TASK TO CARRY OUT: Somewhere below is a line with "0.27], [0.13, 1.555], inner);" and, later, a line with "const path = new"; repeat those two lines and all the lines between them, exactly as they are.

SOURCE DATA:

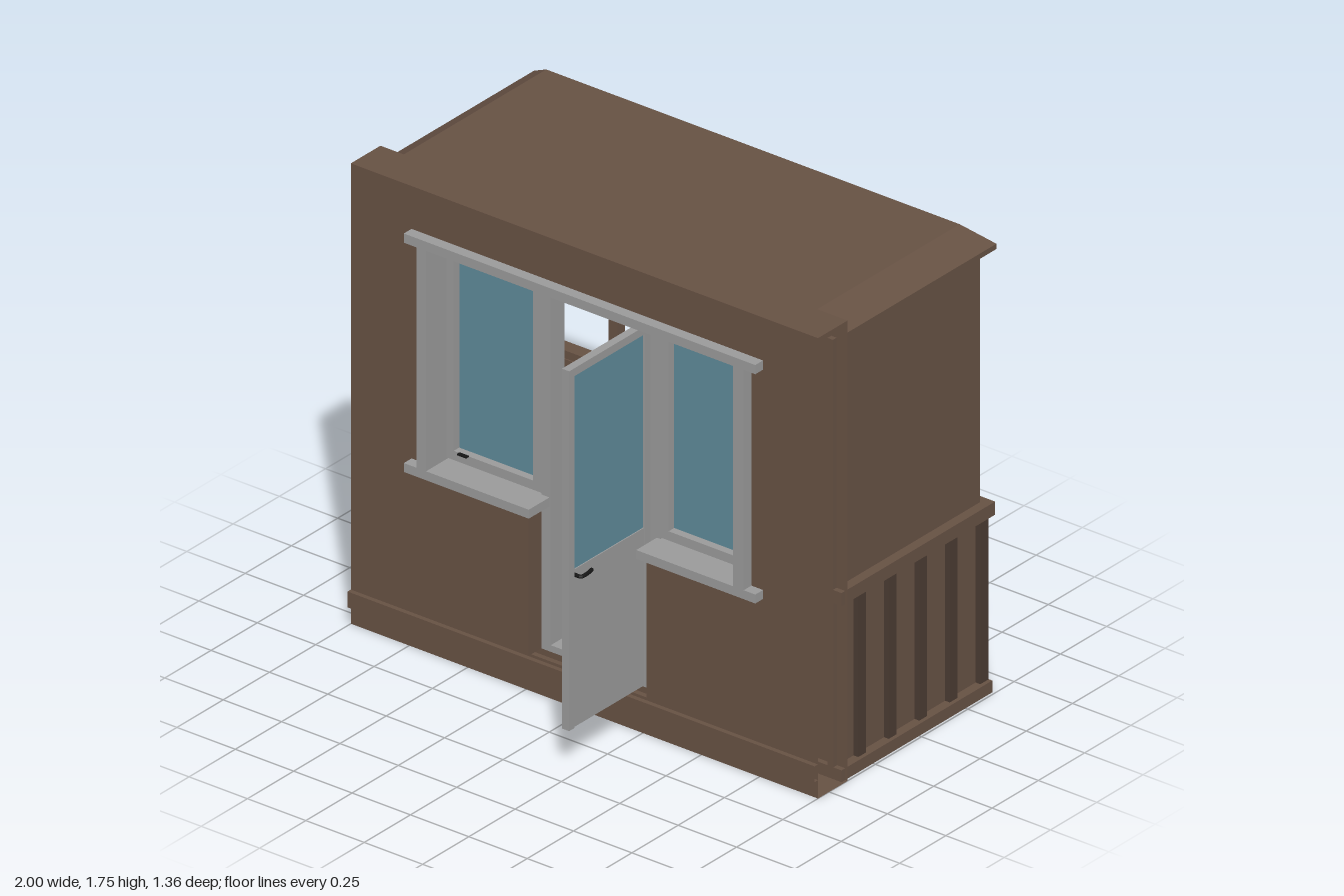
import * as THREE from 'three';
import { ConvexGeometry } from 'three/addons/geometries/ConvexGeometry.js';

const mat = (color) => new THREE.MeshStandardMaterial({ color, side: THREE.DoubleSide, flatShading: true });

export function createModel() {
  const model = new THREE.Group();
  const brown = mat(0x665143), darkBrown = mat(0x4a3b32), grey = mat(0x999999), blue = mat(0x5e8998), black = mat(0x151515);

  const group = (name) => {
    const g = new THREE.Group();
    g.name = name;
    model.add(g);
    return g;
  };
  const add = (parent, name, geometry, material) => {
    const m = new THREE.Mesh(geometry, material);
    m.name = name;
    parent.add(m);
    return m;
  };
  // Box given by its two extreme values on each axis
  const box = (parent, name, material, [x0, x1], [y0, y1], [z0, z1]) => {
    const m = add(parent, name, new THREE.BoxGeometry(x1 - x0, y1 - y0, z1 - z0), material);
    m.position.set((x0 + x1) / 2, (y0 + y1) / 2, (z0 + z1) / 2);
  };
  // Rectangular frame in the xy plane
  const frame = (parent, name, material, [x0, x1], [y0, y1], z, w) => {
    box(parent, name, material, [x0, x0 + w], [y0, y1], z);
    box(parent, name, material, [x1 - w, x1], [y0, y1], z);
    box(parent, name, material, [x0 + w, x1 - w], [y0, y0 + w], z);
    box(parent, name, material, [x0 + w, x1 - w], [y1 - w, y1], z);
  };

  // House wall: two skins, open at both ends, with a window and door opening
  const wall = group('houseWall');
  const outline = [[-1, 0], [1, 0], [1, 1.753], [-1, 1.753]];
  const opening = [[-0.24, 0.13], [0.265, 0.13], [0.265, 0.7], [0.7, 0.7], [0.7, 1.57], [-0.67, 1.57], [-0.67, 0.7], [-0.24, 0.7]];
  const points = (list) => list.map(([x, y]) => new THREE.Vector2(x, y));
  const skin = new THREE.Shape(points(outline));
  skin.holes.push(new THREE.Path(points(opening)));
  const skinGeometry = new THREE.ShapeGeometry(skin);
  add(wall, 'frontSkin', skinGeometry, brown).position.z = 0.31;
  add(wall, 'backSkin', skinGeometry, brown).position.z = 0.15;
  for (const y of [0, 1.753]) {
    const cap = add(wall, 'wallCap', new THREE.PlaneGeometry(2, 0.16), brown);
    cap.rotation.x = y ? -Math.PI / 2 : Math.PI / 2;
    cap.position.set(0, y, 0.23);
  }
  for (const x of [-0.24, 0.265]) {
    const reveal = add(wall, 'doorReveal', new THREE.PlaneGeometry(0.16, 0.57), brown);
    reveal.rotation.y = Math.PI / 2;
    reveal.position.set(x, 0.415, 0.23);
  }
  // Skirting strip, also open at its ends
  const skirting = add(wall, 'skirting', new THREE.PlaneGeometry(2, 0.06), brown);
  skirting.position.set(0, 0.1, 0.328);
  for (const y of [0.07, 0.13]) {
    const edge = add(wall, 'skirtingEdge', new THREE.PlaneGeometry(2, 0.018), brown);
    edge.rotation.x = -Math.PI / 2;
    edge.position.set(0, y, 0.319);
  }

  // Window and door unit, frames set back in the opening
  const unit = group('windowUnit');
  const depth = [0.13, 0.352], inner = [0.165, 0.24];
  box(unit, 'headBoard', grey, [-0.74, 0.765], [1.555, 1.59], depth);
  box(unit, 'leftSill', grey, [0.255, 0.765], [0.682, 0.716], depth);
  box(unit, 'rightSill', grey, [-0.74, -0.205], [0.682, 0.716], depth);
  box(unit, 'leftCasing', grey, [0.67, 0.715], [0.716, 1.555], depth);
  box(unit, 'rightCasing', grey, [-0.685, -0.645], [0.716, 1.555], depth);
  for (const [x0, x1] of [[-0.65, -0.24], [0.27, 0.675]]) {
    frame(unit, 'windowFrame', grey, [x0, x1], [0.722, 1.56], inner, 0.035);
    box(unit, 'windowPane', blue, [x0 + 0.03, x1 - 0.03], [0.75, 1.53], [0.2, 0.21]);
  }
  box(unit, 'rightDoorJamb', grey, [-0.24, -0.2], [0.13, 1.555], inner);
  box(unit, 'leftDoorJamb', grey, [0.2, 0.27], [0.13, 1.555], inner);
  box(unit, 'doorHead', grey, [-0.2, 0.2], [1.525, 1.555], inner);
  box(unit, 'threshold', grey, [-0.2, 0.2], [0.13, 0.155], inner);
  box(unit, 'windowHandle', black, [-0.59, -0.55], [0.755, 0.76], [0.24, 0.255]);

  // Door leaf, standing open at a right angle
  const door = group('door');
  const leaf = [0.197, 0.228];
  box(door, 'doorStile', grey, leaf, [0.155, 1.525], [0.65, 0.68]);
  box(door, 'doorStile', grey, leaf, [0.155, 1.525], [0.24, 0.27]);
  box(door, 'doorTopRail', grey, leaf, [1.495, 1.525], [0.27, 0.65]);
  box(door, 'doorPanel', grey, [0.202, 0.223], [0.155, 0.755], [0.27, 0.65]);
  box(door, 'doorPane', blue, [0.206, 0.219], [0.755, 1.495], [0.27, 0.65]);
  for (const s of [-1, 1]) {
    const path = new THREE.CatmullRomCurve3([[0.01, 0.645], [0.036, 0.643], [0.04, 0.62], [0.034, 0.58]]
      .map(([x, z]) => new THREE.Vector3(0.2125 + s * x, 0.735, z)));
    add(door, 'doorHandle', new THREE.TubeGeometry(path, 12, 0.007, 8), black);
  }

  // Balcony base and parapet with dark vertical battens
  const balcony = group('balcony');
  box(balcony, 'floorSlab', brown, [-0.99, 0.99], [0, 0.045], [-0.645, 0.17]);
  const yPanel = [0.045, 0.69], yBatten = [0.045, 0.672], yRail = [0.67, 0.72];
  box(balcony, 'backParapet', brown, [-0.955, 0.955], yPanel, [-0.625, -0.6]);
  box(balcony, 'backHandrail', brown, [-0.99, 0.99], yRail, [-0.66, -0.605]);
  for (const s of [-1, 1]) {
    const side = (a, b) => (s > 0 ? [a, b] : [-b, -a]);
    box(balcony, 'sideParapet', brown, side(0.93, 0.955), yPanel, [-0.6, 0.17]);
    box(balcony, 'sideHandrail', brown, side(0.935, 0.99), yRail, [-0.605, 0.17]);
    for (let i = 0; i < 5; i++) {
      const z = 0.04 - i * 0.165;
      box(balcony, 'sideBatten', darkBrown, side(0.955, 0.975), yBatten, [z - 0.021, z + 0.021]);
    }
  }
  for (let i = 0; i <= 13; i++) {
    const x = -0.954 + (i * 1.908) / 13;
    box(balcony, 'backBatten', darkBrown, [x - 0.021, x + 0.021], yBatten, [-0.643, -0.625]);
  }

  // Closed end and corner above the parapet, posts along the open part
  const upper = group('upperWalls');
  const yUpper = [0.69, 1.672];
  box(upper, 'sideScreen', brown, [0.93, 0.953], yUpper, [-0.625, 0.17]);
  box(upper, 'cornerScreen', brown, [0.575, 0.93], yUpper, [-0.625, -0.602]);
  for (const x of [0.21, -0.187, -0.575, -0.91]) {
    box(upper, 'post', brown, [x - 0.02, x + 0.02], yUpper, [-0.61, -0.57]);
  }

  // Roof slab with sloped edges on three sides
  const corners = [[-1, 0.98, -0.68, 1.67], [-1, 0.98, -0.68, 1.69], [-0.9, 0.87, -0.62, 1.753]]
    .flatMap(([x0, x1, z, y]) => [[x0, z], [x1, z], [x0, 0.15], [x1, 0.15]]
      .map(([x, zz]) => new THREE.Vector3(x, y, zz)));
  add(model, 'roof', new ConvexGeometry(corners), brown);

  return model;
}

RESPONSE BELOW:
  box(unit, 'leftDoorJamb', grey, [0.2, 0.27], [0.13, 1.555], inner);
  box(unit, 'doorHead', grey, [-0.2, 0.2], [1.525, 1.555], inner);
  box(unit, 'threshold', grey, [-0.2, 0.2], [0.13, 0.155], inner);
  box(unit, 'windowHandle', black, [-0.59, -0.55], [0.755, 0.76], [0.24, 0.255]);

  // Door leaf, standing open at a right angle
  const door = group('door');
  const leaf = [0.197, 0.228];
  box(door, 'doorStile', grey, leaf, [0.155, 1.525], [0.65, 0.68]);
  box(door, 'doorStile', grey, leaf, [0.155, 1.525], [0.24, 0.27]);
  box(door, 'doorTopRail', grey, leaf, [1.495, 1.525], [0.27, 0.65]);
  box(door, 'doorPanel', grey, [0.202, 0.223], [0.155, 0.755], [0.27, 0.65]);
  box(door, 'doorPane', blue, [0.206, 0.219], [0.755, 1.495], [0.27, 0.65]);
  for (const s of [-1, 1]) {
    const path = new THREE.CatmullRomCurve3([[0.01, 0.645], [0.036, 0.643], [0.04, 0.62], [0.034, 0.58]]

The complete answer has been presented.